▸ **Exercise objective**
Look for "math" in the records and copy every line that has it.

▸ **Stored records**
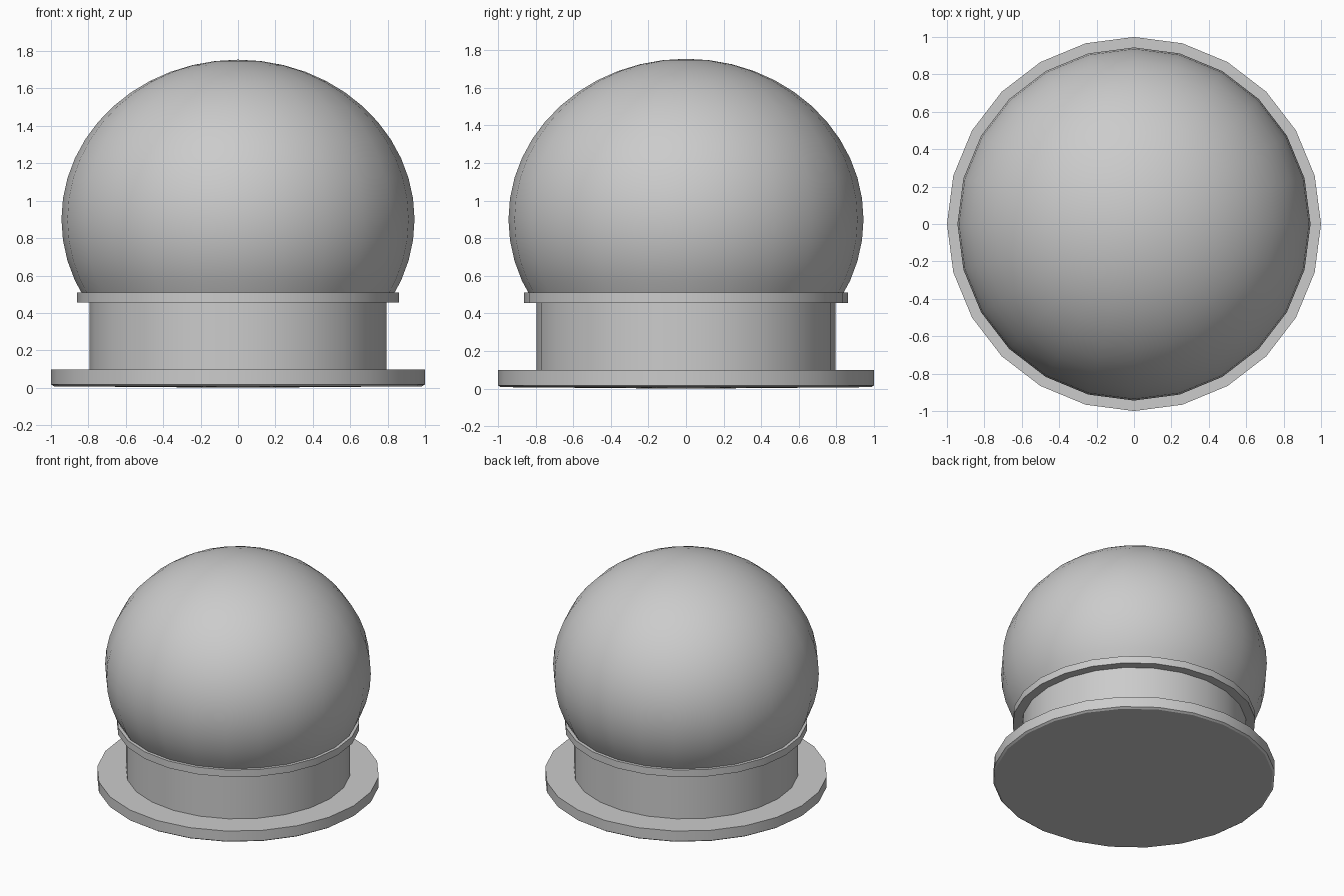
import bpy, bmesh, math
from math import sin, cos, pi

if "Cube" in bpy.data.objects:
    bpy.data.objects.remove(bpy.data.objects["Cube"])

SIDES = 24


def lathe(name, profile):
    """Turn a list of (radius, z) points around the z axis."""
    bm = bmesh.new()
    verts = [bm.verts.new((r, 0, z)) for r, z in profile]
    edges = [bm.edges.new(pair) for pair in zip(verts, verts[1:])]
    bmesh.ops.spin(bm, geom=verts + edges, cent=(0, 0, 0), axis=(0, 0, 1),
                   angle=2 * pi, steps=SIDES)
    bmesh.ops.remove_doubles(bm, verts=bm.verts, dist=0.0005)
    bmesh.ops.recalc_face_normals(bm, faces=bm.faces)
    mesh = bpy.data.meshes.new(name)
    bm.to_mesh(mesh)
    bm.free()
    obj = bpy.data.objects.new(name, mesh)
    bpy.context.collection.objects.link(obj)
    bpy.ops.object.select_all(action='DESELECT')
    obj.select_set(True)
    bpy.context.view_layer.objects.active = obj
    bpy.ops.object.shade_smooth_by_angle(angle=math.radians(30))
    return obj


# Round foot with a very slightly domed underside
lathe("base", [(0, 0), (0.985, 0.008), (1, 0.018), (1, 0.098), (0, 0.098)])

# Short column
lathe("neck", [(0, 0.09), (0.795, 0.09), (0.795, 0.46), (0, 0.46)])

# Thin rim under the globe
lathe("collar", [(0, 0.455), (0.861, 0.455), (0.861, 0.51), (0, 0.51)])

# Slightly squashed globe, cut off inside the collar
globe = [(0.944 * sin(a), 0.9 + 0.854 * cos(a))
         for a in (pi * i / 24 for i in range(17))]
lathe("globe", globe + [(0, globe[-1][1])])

▸ **Answer below**
import bpy, bmesh, math
from math import sin, cos, pi
    bpy.ops.object.shade_smooth_by_angle(angle=math.radians(30))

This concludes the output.